The units come online as the city grapples with an apparently expanding unsheltered population, and a lack of housing inventory, which is making it hard to move people through the shelter system.
“We will see an impact on the homeless system with these 65 units,” Michelle Flynn, executive director of The Road Home nonprofit that will operate the complex, said during a media tour of the building on Thursday. “We are pulling people in who really have struggled to get into housing.”
The studio apartments at the Magnolia complex on 165 S. 300 East will make all the difference for the chronically homeless individuals who will soon call them home, a group made up of people Flynn said are the “most vulnerable” of the vulnerable.
But Flynn recognized that the units represent a small dent in the large demand for housing in the Salt Lake Valley, both for people experiencing homelessness and the population at large.
To help address the needs of people who are unsheltered, the county needs even more permanent supportive housing, which provides access to case workers and other services for residents, Flynn said. But she said there’s a need for many others types of housing solutions to address the diverse circumstances people face, as well.
“We’re looking at other types of single unit, single room-type units that have maybe a lighter version of supportive services for individuals... gentlemen or women who are working, just not making enough money, don’t really need this level of support services,” she said. “We need some of that, too.”

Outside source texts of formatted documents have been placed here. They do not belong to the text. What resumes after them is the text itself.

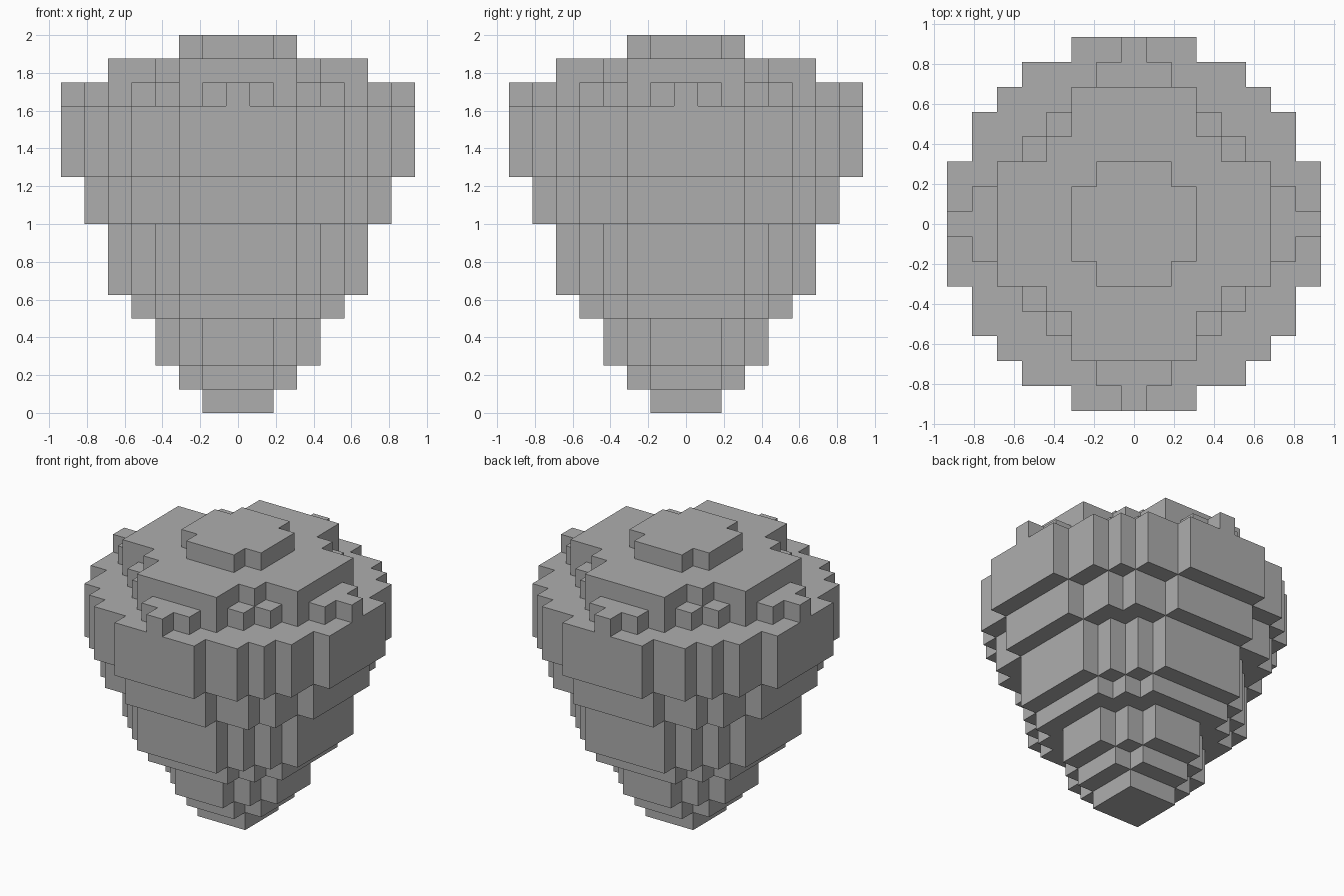
import bpy
import bmesh

UNIT = 0.125  # edge of one block

cube = bpy.data.objects.get("Cube")
if cube:
    bpy.data.objects.remove(cube)

grey = bpy.data.materials.new("plain grey")
grey.use_nodes = True
colour = (0.42, 0.42, 0.42, 1)
grey.diffuse_color = colour
grey.node_tree.nodes["Principled BSDF"].inputs["Base Color"].default_value = colour


def turn(p, quarters):
    """Rotate a point clockwise by quarter turns."""
    x, y = p
    for _ in range(quarters):
        x, y = y, -x
    return x, y


def prism(name, outline, bottom, top):
    """Extrude an outline, given in blocks, between two block heights."""
    bm = bmesh.new()
    base = bm.faces.new([bm.verts.new((x * UNIT, y * UNIT, bottom * UNIT)) for x, y in outline])
    grown = bmesh.ops.extrude_face_region(bm, geom=[base], use_keep_orig=True)
    raised = [g for g in grown["geom"] if isinstance(g, bmesh.types.BMVert)]
    bmesh.ops.translate(bm, verts=raised, vec=(0, 0, (top - bottom) * UNIT))
    bmesh.ops.recalc_face_normals(bm, faces=bm.faces)
    mesh = bpy.data.meshes.new(name)
    bm.to_mesh(mesh)
    bm.free()
    mesh.materials.append(grey)
    obj = bpy.data.objects.new(name, mesh)
    bpy.context.collection.objects.link(obj)


def disc_rows(n):
    """Half-width of each block row of a round layer, centre row first."""
    return [int(((n + 0.5) ** 2 - r * r) ** 0.5) for r in range(n + 1)]


def stepped_outline(rows):
    """Staircase outline with four-fold symmetry."""
    n = len(rows) - 1
    corner = [(rows[n] + 0.5, n + 0.5)]
    for r in range(n - 1, -1, -1):
        if rows[r] != rows[r + 1]:
            corner += [(rows[r + 1] + 0.5, r + 0.5), (rows[r] + 0.5, r + 0.5)]
    return [turn(p, q) for q in range(4) for p in corner]


# Round stacked tiers: name, radius in blocks, bottom and top layer
TIERS = [
    ("bottom_tip", 1, 0, 1),
    ("tip_tier", 2, 1, 2),
    ("lower_tier", 3, 2, 4),
    ("lower_ledge", 4, 4, 5),
    ("middle_tier", 5, 5, 8),
    ("upper_tier", 6, 8, 10),
    ("wide_rim", 7, 10, 13),
    ("top_cap", 2, 15, 16),
]
for name, radius, bottom, top in TIERS:
    prism(name, stepped_outline(disc_rows(radius)), bottom, top)

# Crown with deeper notched corners
prism("crown", stepped_outline([5, 5, 5, 3, 2, 2]), 13, 15)

# Raised lumps on the rim, repeated on each side and corner
side_lump = [(-1.5, 5.5), (1.5, 5.5), (1.5, 6.5), (0.5, 6.5),
             (0.5, 7.5), (-0.5, 7.5), (-0.5, 6.5), (-1.5, 6.5)]
corner_lump = [(2.5, 2.5), (4.5, 2.5), (4.5, 3.5), (3.5, 3.5), (3.5, 4.5), (2.5, 4.5)]
for q, side in enumerate(("back", "left", "front", "right")):
    prism(side + "_rim_lump", [turn(p, q) for p in side_lump], 13, 14)
for q, corner in enumerate(("back_left", "front_left", "front_right", "back_right")):
    prism(corner + "_corner_lump", [turn(p, q) for p in corner_lump], 13, 14)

Among the housing solutions the city is exploring is a tiny home village leaders see as an option to help people exit homelessness and build community.
The Magnolia joins several existing permanent supportive housing complexes in the Salt Lake County area that are similarly centered around a “housing first” model that prioritizes getting people into a stable living situation so they can then address other needs in their lives.
These long-term apartments, which offer heavily subsidized or no-cost rents, have proven to be extremely successful, with retention rates of about 95% in communities located in Salt Lake County. In Utah County, such efforts have led to a 50% reduction in the homeless population over the last three years.
Unlike many permanent supportive housing projects in the Salt Lake Valley — such as The Road Home’s Palmer Court, a 201-person community retrofitted from a former Holiday Inn — the Magnolia was built with people experiencing homelessness in mind, Flynn noted.
The $17 million facility has big, open windows and the rooms are equipped with kitchen goods and bedding purchased by volunteers, including from a new Salt Lake City volunteer program, as well as two weeks of food to get them started. Residents will also have access to onsite case management and other programming.
The building has “support baked into its bones,” Salt Lake City Mayor Erin Mendenhall said at a ribbon cutting event for the facility on Thursday.
“It’s big and it’s beautiful, and it’s a place for those Salt Lakers to establish their next phases of their lives and build community, because homelessness is largely the result of a catastrophic loss of family and belonging in community,” she said. “That’s why it’s critical for us to try to reestablish connections and foster new ones, and that’s part of what this building is designed and ultimately constructed to do — not just create housing, but build community and foster relationships.”